▸ **Try it**
Please print the entries below exactly, from the line with "# Closed door" through the line with "0.458, 0.14, 0.468)", including both of those lines and leaving out all others.

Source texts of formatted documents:
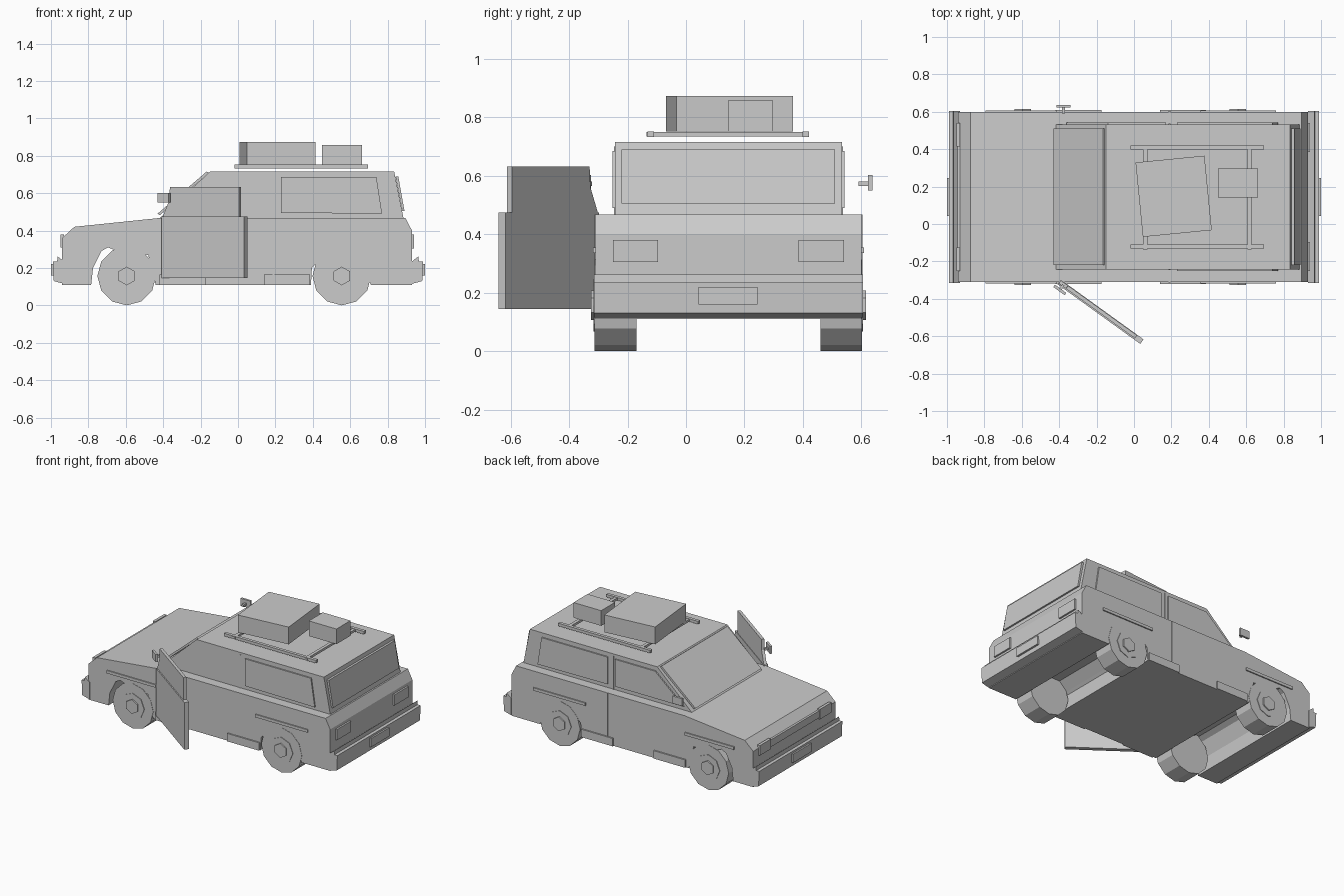
import bpy, bmesh, math
from mathutils import Matrix, Vector

grey = bpy.data.materials.new("plain grey")
grey.diffuse_color = (0.6, 0.6, 0.6, 1)
CY = 0.145          # centre line of the car
HW = 0.455          # half width of the body


def finish(name, bm, matrix=None):
    bmesh.ops.recalc_face_normals(bm, faces=bm.faces)
    if matrix:
        bm.transform(matrix)
    mesh = bpy.data.meshes.new(name)
    bm.to_mesh(mesh)
    bm.free()
    mesh.materials.append(grey)
    ob = bpy.data.objects.new(name, mesh)
    bpy.context.collection.objects.link(ob)
    return ob


def slab(name, profile, y0, y1, matrix=None):
    """Extrude an x-z profile from y0 to y1."""
    bm = bmesh.new()
    face = bm.faces.new([bm.verts.new((x, y0, z)) for x, z in profile])
    new = bmesh.ops.extrude_face_region(bm, geom=[face])["geom"]
    bmesh.ops.translate(bm, vec=(0, y1 - y0, 0),
                        verts=[v for v in new if isinstance(v, bmesh.types.BMVert)])
    return finish(name, bm, matrix)


def box(name, x0, x1, y0, y1, z0, z1, matrix=None):
    return slab(name, [(x0, z0), (x1, z0), (x1, z1), (x0, z1)], y0, y1, matrix)


def disc(name, x, z, r, sides, y0, y1):
    pts = [(x + r * math.sin(math.tau * i / sides), z + r * math.cos(math.tau * i / sides))
           for i in range(sides)]
    return slab(name, pts, y0, y1)


# Lower body with wheel wells running across the full width
slab("body", [(-0.94, 0.11), (-0.785, 0.11), (-0.775, 0.2), (-0.73, 0.29), (-0.695, 0.31),
              (-0.62, 0.28), (-0.48, 0.27), (-0.44, 0.11),
              (0.39, 0.11), (0.395, 0.2), (0.41, 0.215), (0.47, 0.27), (0.64, 0.27), (0.71, 0.11),
              (0.93, 0.11), (0.93, 0.4), (0.895, 0.468), (-0.41, 0.468),
              (-0.875, 0.42), (-0.94, 0.36)], CY - HW, CY + HW)

# Cabin
slab("cabin", [(-0.42, 0.465), (0.885, 0.465), (0.835, 0.715), (-0.15, 0.715)],
     CY - 0.388, CY + 0.388)

# Windscreen and rear window plates
slab("windscreen", [(-0.43, 0.49), (-0.418, 0.482), (-0.155, 0.708), (-0.167, 0.716)],
     CY - 0.365, CY + 0.365)
slab("rear_window", [(0.878, 0.505), (0.89, 0.505), (0.857, 0.69), (0.842, 0.69)],
     CY - 0.365, CY + 0.365)

for side, label in ((-1, "right"), (1, "left")):
    def span(a, b):
        return CY + side * a, CY + side * b

    # Rear side window
    slab(label + "_rear_window", [(0.23, 0.495), (0.77, 0.49), (0.74, 0.685), (0.23, 0.685)],
         *span(0.38, 0.397))
    # Side trim and steps
    for x0, x1 in ((-0.795, -0.415), (0.355, 0.76)):
        box(label + "_trim", x0, x1, *span(0.45, 0.463), 0.335, 0.355)
    for x0, x1 in ((-0.42, -0.175), (0.14, 0.385)):
        box(label + "_step", x0, x1, *span(0.44, 0.465), 0.11, 0.165)
    # Wheels and hubs
    for x in (-0.595, 0.555):
        disc(label + "_tyre", x, 0.157, 0.157, 12, *span(0.315, 0.457))
        disc(label + "_rim", x, 0.157, 0.09, 8, *span(0.45, 0.461))
        disc(label + "_hub", x, 0.157, 0.05, 6, *span(0.45, 0.47))
    # Lamps
    box(label + "_rear_lamp", 0.92, 0.942, *span(0.24, 0.395), 0.305, 0.38)
    box(label + "_headlamp", -0.95, -0.93, *span(0.27, 0.395), 0.31, 0.38)

# Closed door on the left: window and rear seam
slab("left_front_window", [(-0.36, 0.495), (0.17, 0.495), (0.17, 0.685), (-0.14, 0.685)],
     CY + 0.38, CY + 0.397)
for s in (-1, 1):
    box("door_seam", 0.185, 0.195, CY + s * 0.45, CY + s * 0.458, 0.14, 0.468)
    box("door_pillar_seam", 0.185, 0.195, CY + s * 0.38, CY + s * 0.391, 0.468, 0.7)

# Grille between the headlamps
box("grille", -0.945, -0.93, CY - 0.27, CY + 0.27, 0.32, 0.37)

# Bumpers with raised lip, wrapped corners and number plates
for s, label in ((-1, "front"), (1, "rear")):
    slab(label + "_bumper", [(s * 0.93, 0.115), (s * 0.985, 0.13), (s * 0.99, 0.235),
                             (s * 0.967, 0.235), (s * 0.965, 0.262), (s * 0.93, 0.235)],
         CY - 0.46, CY + 0.46)
    box(label + "_plate", s * 0.98, s * 1.0, 0.042, 0.245, 0.16, 0.22)

# Open door on the right, swung out about its hinge
hinge = Matrix.Translation((-0.4, -0.31, 0)) @ Matrix.Rotation(math.radians(-35.8), 4, 'Z')
slab("open_door", [(0, 0.145), (0.545, 0.145), (0.545, 0.475), (0, 0.475)], -0.015, 0.015, hinge)
slab("open_door_window", [(0, 0.47), (0.505, 0.47), (0.505, 0.632), (0.05, 0.632), (0.045, 0.56)],
     -0.008, 0.012, hinge)
# Door mirrors
box("right_mirror", -0.01, 0.065, -0.04, -0.025, 0.55, 0.602, hinge)
box("right_mirror_stem", 0.02, 0.035, -0.027, 0.0, 0.565, 0.58, hinge)
box("left_mirror", -0.415, -0.34, 0.622, 0.637, 0.55, 0.602)
box("left_mirror_stem", -0.385, -0.37, 0.59, 0.624, 0.565, 0.58)

# Roof rack
for y in (-0.12, 0.41):
    box("rack_rail", -0.018, 0.695, y - 0.011, y + 0.011, 0.732, 0.752)
for x in (0.06, 0.618):
    box("rack_bar", x - 0.011, x + 0.011, -0.135, 0.42, 0.734, 0.75)

# Luggage
turn = Matrix.Translation((0.212, 0.148, 0)) @ Matrix.Rotation(math.radians(5.6), 4, 'Z')
box("large_case", -0.185, 0.185, -0.2, 0.2, 0.752, 0.873, turn)
box("small_case", 0.448, 0.662, 0.143, 0.298, 0.752, 0.858)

▸ **Response to this task**
# Closed door on the left: window and rear seam
slab("left_front_window", [(-0.36, 0.495), (0.17, 0.495), (0.17, 0.685), (-0.14, 0.685)],
     CY + 0.38, CY + 0.397)
for s in (-1, 1):
    box("door_seam", 0.185, 0.195, CY + s * 0.45, CY + s * 0.458, 0.14, 0.468)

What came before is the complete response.